Hamilton adds that he believed from the beginning that the PPP’s initial $349 billion in funding would be insufficient. He estimated that covering all payrolls for businesses with fewer than 500 employees would take about $600 billion, assuming every single firm borrowed the maximum possible amount.
Even still, Hamilton was shocked when the original funding ran out in just two weeks. To him, that was a sign that PPP money is leaking away — likely, he believes, due to loopholes in the program allowing firms not traditionally thought of as small businesses to access PPP loans.
“Given that we know the set of firms is larger than we originally expected, even 600 billion in total is likely to be underfunded,” says Hamilton. “We don’t know how much it’s underfunded. It’s very difficult to know that number. The rules of the scheme are so complicated — it’s very difficult to determine exactly which firms are eligible, [and] therefore to determine how much money we’re going to need to cover all of those.”
Even substantial PPP loans may not be enough money to help some small businesses survive in the long term. The program is only intended to cover payroll costs for eight weeks, and it remains unclear how long many businesses will remain shuttered or otherwise limited amid the COVID-19 outbreak.
Some experts also say that PPP is less helpful for extremely small businesses with only a few employees, especially if they spend more on costs like rent rather than payroll.
I applied for a PPP loan during the last round, but I never received money. Do I need to apply again?
Most businesses that have already applied for PPP should not need to re-apply. However, small business owners should contact the bank they’re working with to double-check that their documents are in order and the status of their application.
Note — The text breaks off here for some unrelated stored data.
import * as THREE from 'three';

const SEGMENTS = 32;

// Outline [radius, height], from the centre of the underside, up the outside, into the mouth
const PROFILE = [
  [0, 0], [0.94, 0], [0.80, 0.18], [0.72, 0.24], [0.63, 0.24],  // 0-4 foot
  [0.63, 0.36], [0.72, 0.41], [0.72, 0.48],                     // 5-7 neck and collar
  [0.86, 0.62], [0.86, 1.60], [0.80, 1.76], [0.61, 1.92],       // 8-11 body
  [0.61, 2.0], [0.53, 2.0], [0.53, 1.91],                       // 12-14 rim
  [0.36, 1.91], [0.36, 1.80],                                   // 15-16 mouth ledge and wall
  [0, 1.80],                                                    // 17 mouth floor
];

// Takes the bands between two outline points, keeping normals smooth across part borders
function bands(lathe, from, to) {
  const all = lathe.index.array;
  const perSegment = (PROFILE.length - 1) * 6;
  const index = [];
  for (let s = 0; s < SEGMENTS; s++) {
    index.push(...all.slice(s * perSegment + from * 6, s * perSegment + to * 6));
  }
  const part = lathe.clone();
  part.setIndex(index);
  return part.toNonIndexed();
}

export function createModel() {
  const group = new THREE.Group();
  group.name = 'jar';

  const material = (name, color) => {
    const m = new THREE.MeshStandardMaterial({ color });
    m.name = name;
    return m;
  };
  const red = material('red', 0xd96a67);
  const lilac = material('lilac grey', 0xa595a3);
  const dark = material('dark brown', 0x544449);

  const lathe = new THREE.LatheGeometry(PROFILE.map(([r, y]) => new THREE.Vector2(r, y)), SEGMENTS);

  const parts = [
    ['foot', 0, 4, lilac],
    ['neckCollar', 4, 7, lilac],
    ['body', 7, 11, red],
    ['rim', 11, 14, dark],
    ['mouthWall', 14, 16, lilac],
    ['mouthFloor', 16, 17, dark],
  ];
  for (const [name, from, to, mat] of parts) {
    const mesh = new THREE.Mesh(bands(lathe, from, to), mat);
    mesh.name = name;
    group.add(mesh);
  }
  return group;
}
Any necessary changes could push applicants to the back fo the line, says Suzuki.
“A lot of the banks have maintained the order that the queue was in, and as soon as it’s signed by the President, they will start processing things again,” he says. “The people that had their applications in and were prepared last time but just got cut off early will be able to get processed without additional work.”